Is there anything that conveys sophistication and artistic mastery as instantly as a stark white marble statue of a human figure? That’s what the whole Western world has been conditioned to believe, in any case. The truth is those statues were never meant to be white. They were originally painted vivid colors but the paint wore off over the centuries. So where did this monochromatic view of the ancient world come from?
This perception can be traced pretty directly to Cortile del Belvedere, a courtyard in the Vatican Palace. In the 18th-century Johann Winckelmann, an influential art historian and ardent neoclassical Hellenist, was tasked with traveling to Rome and taking down descriptions of such statues as the Belvedere Apollo and the Belvedere Torso. Winckelmann was so taken with what he saw that he’d go on to decide that they represented the absolute height of beauty—and then successfully, though erroneously, imposed that ideal on the rest of the western world. But there’s a more sinister legacy than what (literally) meets the eye. He was a Eurocentrist who denigrated the work of non-European cultures, connecting their use of vibrant color directly to barbarism—whiteness being connected with purity. And in case mere (obvious) symbolism wasn’t enough for racists to latch onto, he explicitly wrote that “a beautiful body will be all the more beautiful the whiter it is.” Though he was talking about the body as it’s depicted in art, it’s just a quick hop skip and a jump to unchecked racism. Indeed, this veneration of a blank, white Greco-Roman style (that never even existed) was readily adopted by Hitler and Mussolini as well as contemporary white supremacists.

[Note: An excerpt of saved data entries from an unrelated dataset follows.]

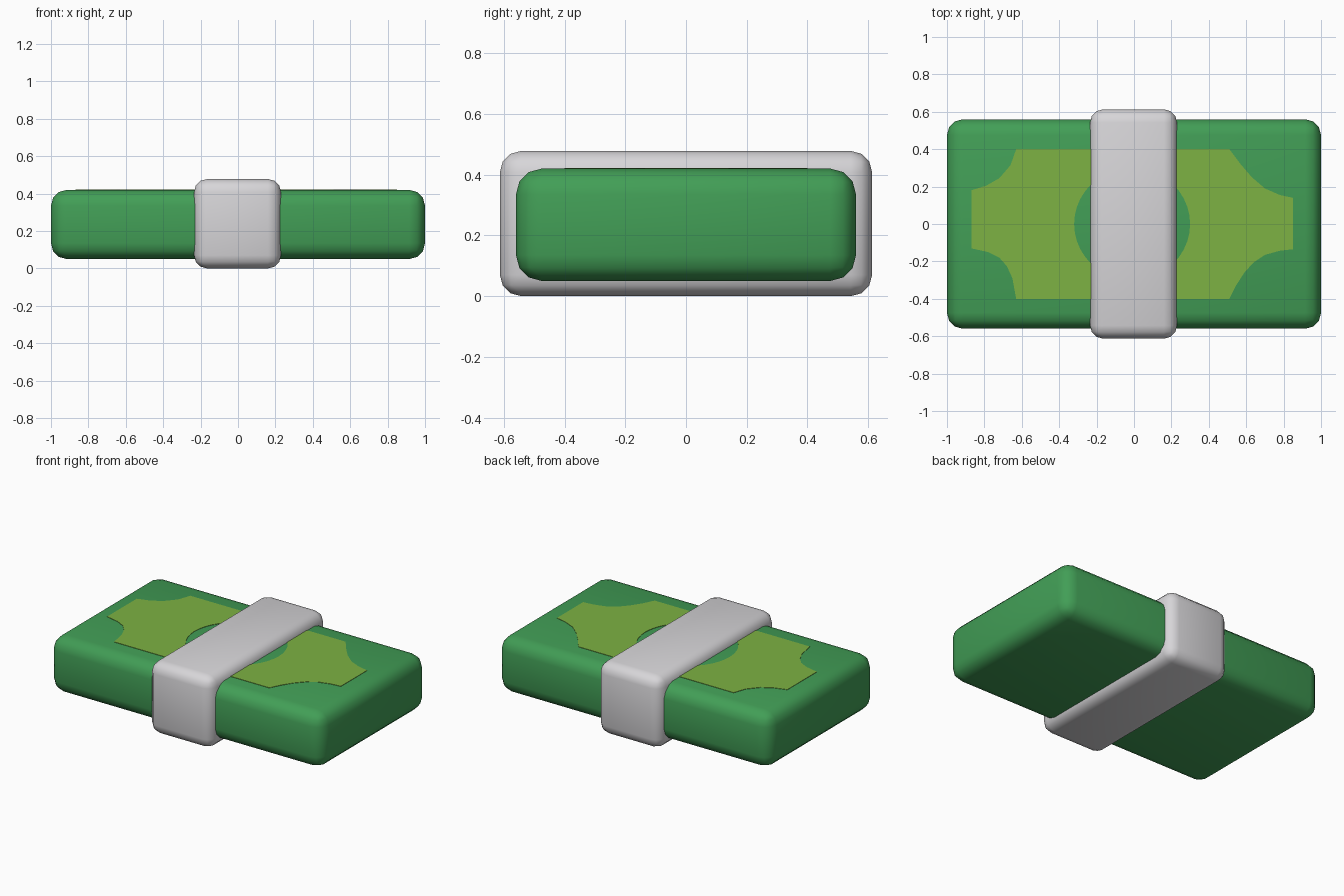
import bpy, math

if "Cube" in bpy.data.objects:
    bpy.data.objects.remove(bpy.data.objects["Cube"])


def material(name, rgb):
    m = bpy.data.materials.new(name)
    m.diffuse_color = (*rgb, 1)
    m.use_nodes = True
    m.node_tree.nodes["Principled BSDF"].inputs["Base Color"].default_value = m.diffuse_color
    return m


DARK = material("dark_green", (0.054, 0.342, 0.093))
LIGHT = material("light_green", (0.205, 0.445, 0.056))
PAPER = material("paper_grey", (0.68, 0.67, 0.69))


def rounded_box(name, lo, hi, radius, mat):
    bpy.ops.mesh.primitive_cube_add(size=1, location=[(a + b) / 2 for a, b in zip(lo, hi)])
    ob = bpy.context.object
    ob.name = name
    ob.scale = [b - a for a, b in zip(lo, hi)]
    bpy.ops.object.transform_apply(location=False, rotation=False, scale=True)
    mod = ob.modifiers.new("round", "BEVEL")
    mod.width, mod.segments, mod.limit_method = radius, 3, "NONE"
    bpy.ops.object.modifier_apply(modifier=mod.name)
    ob.data.materials.append(mat)
    bpy.ops.object.shade_smooth_by_angle(angle=math.radians(40))
    return ob


# block of notes and the paper band around it
rounded_box("note_stack", (-1, -0.56, 0.05), (1, 0.56, 0.42), 0.085, DARK)
rounded_box("paper_band", (-0.235, -0.613, 0), (0.23, 0.613, 0.478), 0.07, PAPER)

# printed panel on the top note: scooped corners, oval hole in the middle
outline = [(-0.63, 0.40), (0.51, 0.40), (0.57, 0.32), (0.63, 0.25), (0.70, 0.19),
           (0.78, 0.155), (0.85, 0.14), (0.85, -0.135), (0.78, -0.143), (0.70, -0.165),
           (0.64, -0.205), (0.59, -0.26), (0.545, -0.33), (0.51, -0.40), (-0.63, -0.40),
           (-0.65, -0.29), (-0.68, -0.225), (-0.72, -0.18), (-0.78, -0.15), (-0.87, -0.13),
           (-0.87, 0.18), (-0.79, 0.205), (-0.72, 0.245), (-0.66, 0.315)]
oval = [(-0.01 + 0.31 * math.cos(t * math.tau / 40), 0.3 * math.sin(t * math.tau / 40))
        for t in range(40)]

curve = bpy.data.curves.new("printed_panel", "CURVE")
curve.dimensions, curve.fill_mode, curve.extrude = "2D", "BOTH", 0.002
for loop in (outline, oval):
    s = curve.splines.new("POLY")
    s.points.add(len(loop) - 1)
    for p, (x, y) in zip(s.points, loop):
        p.co = (x, y, 0, 1)
    s.use_cyclic_u = True
curve.materials.append(LIGHT)
panel = bpy.data.objects.new("printed_panel", curve)
panel.location.z = 0.4205
bpy.context.collection.objects.link(panel)
bpy.ops.object.select_all(action="DESELECT")
panel.select_set(True)
bpy.context.view_layer.objects.active = panel
bpy.ops.object.convert(target="MESH")
bpy.ops.object.shade_flat()
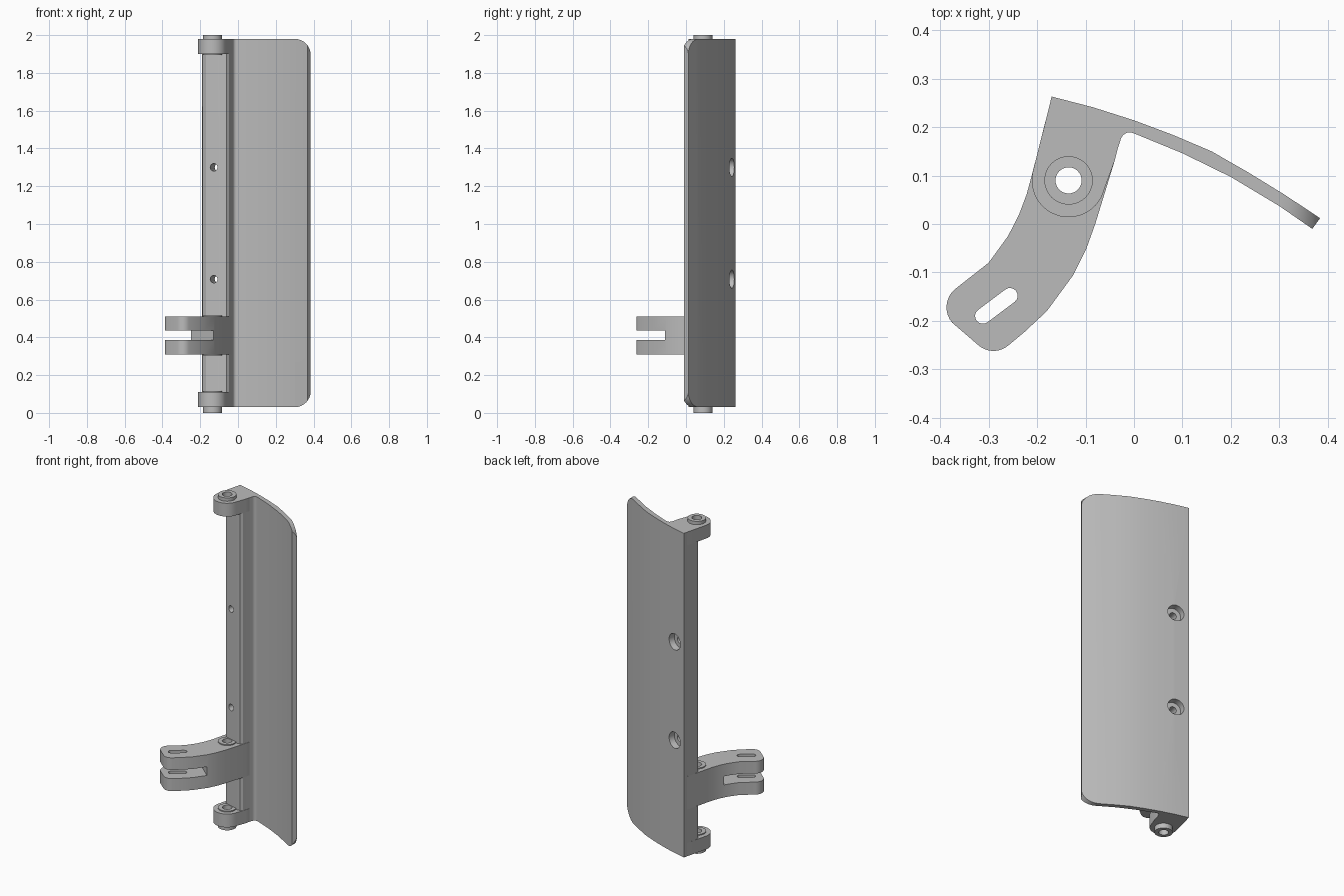
import bpy, bmesh, math
from mathutils import Vector

cube = bpy.data.objects.get("Cube")
if cube:
    bpy.data.objects.remove(cube, do_unlink=True)

grey = bpy.data.materials.new("plain grey")
grey.use_nodes = True
GREY = (0.5, 0.5, 0.5, 1)
grey.diffuse_color = GREY
grey.node_tree.nodes["Principled BSDF"].inputs["Base Color"].default_value = GREY

PIVOT = Vector((-0.135, 0.09, 0))
BORE, BUSH, KNUCKLE = 0.027, 0.05, 0.076


def finish(name, bm):
    bmesh.ops.recalc_face_normals(bm, faces=bm.faces)
    mesh = bpy.data.meshes.new(name)
    bm.to_mesh(mesh)
    bm.free()
    mesh.materials.append(grey)
    ob = bpy.data.objects.new(name, mesh)
    bpy.context.collection.objects.link(ob)
    return ob


def prism(name, outline, low, high, along_y=False):
    """Extrude a flat outline along z, or along y for an x-z outline."""
    bm = bmesh.new()
    place = (lambda a, b: (a, low, b)) if along_y else (lambda a, b: (a, b, low))
    face = bm.faces.new([bm.verts.new(place(a, b)) for a, b in outline])
    moved = bmesh.ops.extrude_face_region(bm, geom=[face])["geom"]
    step = (0, high - low, 0) if along_y else (0, 0, high - low)
    bmesh.ops.translate(bm, vec=step, verts=[v for v in moved if isinstance(v, bmesh.types.BMVert)])
    return finish(name, bm)


def rod(name, start, end, r1, r2=None):
    """Cylinder or cone between two points."""
    start, end = Vector(start), Vector(end)
    axis = end - start
    bm = bmesh.new()
    bmesh.ops.create_cone(bm, cap_ends=True, segments=32, radius1=r1,
                          radius2=r1 if r2 is None else r2, depth=axis.length)
    turn = axis.to_track_quat('Z', 'Y').to_matrix().to_4x4()
    bmesh.ops.transform(bm, matrix=turn, verts=bm.verts)
    bmesh.ops.translate(bm, vec=(start + end) / 2, verts=bm.verts)
    return finish(name, bm)


def arc(cx, cy, r, a, b, n=8):
    steps = [math.radians(a + (b - a) * i / n) for i in range(n + 1)]
    return [(cx + r * math.cos(t), cy + r * math.sin(t)) for t in steps]


def combine(ob, tool, operation='DIFFERENCE'):
    mod = ob.modifiers.new("cut", 'BOOLEAN')
    mod.operation, mod.object, mod.solver = operation, tool, 'EXACT'
    bpy.context.view_layer.objects.active = ob
    bpy.ops.object.modifier_apply(modifier=mod.name)
    bpy.data.objects.remove(tool, do_unlink=True)


def pivot_rod(name, low, high, r):
    return rod(name, PIVOT + Vector((0, 0, low)), PIVOT + Vector((0, 0, high)), r)


def smooth(ob):
    bpy.ops.object.select_all(action='DESELECT')
    ob.select_set(True)
    bpy.context.view_layer.objects.active = ob
    bpy.ops.object.shade_smooth_by_angle(angle=math.radians(30))


# Spine with curved flap
flap_back = [(-0.17, 0.263), (-0.085, 0.241), (0, 0.214), (0.08, 0.184), (0.16, 0.15),
             (0.235, 0.107), (0.31, 0.061), (0.384, 0.012)]
flap_front = [(0.368, -0.01), (0.3, 0.037), (0.2, 0.097), (0.1, 0.146), (0, 0.187)]
fillet = arc(-0.009, 0.17, 0.019, 75, 165, 6)
spine_front = [(-0.047, 0.115), (-0.06, 0.105), (-0.085, 0.105), (-0.127, 0.116),
               (-0.17, 0.13), (-0.186, 0.15), (-0.19, 0.18)]
plate = prism("flap_and_spine", flap_back + flap_front + fillet + spine_front, 0.03, 1.98)

# Rounded outer corners of the flap
R = 0.085
trim = ([(-0.5, 0), (0.384 - R, 0.03 - 0.0005)] + arc(0.385 - R, 0.03 + R, R, -88, 0)
        + arc(0.385 - R, 1.98 - R, R, 0, 88) + [(0.384 - R, 1.9805), (-0.5, 2.01)])
combine(plate, prism("trim", trim, -0.5, 0.5, True), 'INTERSECT')

# Counterbored screw holes through the spine
back = Vector((-0.095, 0.241, 0))
way = (back - PIVOT).normalized()
for z in (0.708, 1.3):
    p = back + Vector((0, 0, z))
    combine(plate, rod("screw_hole", p - way * 0.25, p + way * 0.05, 0.02))
    combine(plate, rod("counterbore", p - way * 0.035, p + way * 0.03, 0.046, 0.05))
combine(plate, pivot_rod("bore", -0.1, 2.1, BORE))
smooth(plate)

# Hinge knuckles and bushings at both ends
root = [(-0.04, 0.13), (-0.03, 0.17), (-0.03, 0.21), (-0.158, 0.25), (-0.17, 0.262)]
for end, low, high, b_low, b_high in (("lower", 0.03, 0.11, 0, 0.116),
                                      ("upper", 1.9, 1.98, 1.894, 2)):
    outline = root + arc(PIVOT.x, PIVOT.y, KNUCKLE, 167, 347, 24)
    for name, ob in ((end + "_knuckle", prism(end + "_knuckle", outline, low, high)),
                     (end + "_bushing", pivot_rod(end + "_bushing", b_low, b_high, BUSH))):
        combine(ob, pivot_rod("bore", -0.1, 2.1, BORE))
        smooth(ob)

# Curved forked arm
arm_left = [(-0.17, 0.262), (-0.211, 0.1), (-0.222, 0.06), (-0.237, 0.02), (-0.26, -0.025),
            (-0.3, -0.08)]
tip = arc(-0.338, -0.172, 0.049, 130, 220) + arc(-0.29, -0.215, 0.047, 230, 310)
arm_right = [(-0.225, -0.222), (-0.18, -0.18), (-0.125, -0.105), (-0.098, -0.05),
             (-0.08, 0), (-0.06, 0.065)]
arm = prism("forked_arm", arm_left + tip + arm_right + root[:-2], 0.31, 0.51)
gap = [(-0.125, -0.115), (-0.25, -0.005), (-0.5, -0.1), (-0.4, -0.4), (-0.2, -0.4)]
combine(arm, prism("gap", gap, 0.385, 0.437))
slot = arc(-0.256, -0.148, 0.016, -53, 127) + arc(-0.312, -0.19, 0.016, 127, 307)
combine(arm, prism("slot", slot, 0.2, 0.6))
combine(arm, pivot_rod("bore", 0.2, 0.6, BORE))
smooth(arm)

# Raised bushing through the arm
sleeve = pivot_rod("arm_bushing", 0.304, 0.516, BUSH)
combine(sleeve, pivot_rod("bore", 0.2, 0.6, BORE))
smooth(sleeve)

While red and the use of ochre pigment likely accounts for the first use of color by humans, a recent discovery has shed light on what was the first biological color to ever exist. Recently, scientists found rocks in a marine shale deposit under the Sahara Desert, crushed the rocks into powder … and that powder turned out to be bright pink in color. The molecules that were found were from microscopic organisms, predating the existence of animal life (including the dinosaurs). So when you picture some of the earliest known life on Earth (as one is want to do) picture teeny-tiny, microscopic pink specks floating around in the primordial soup.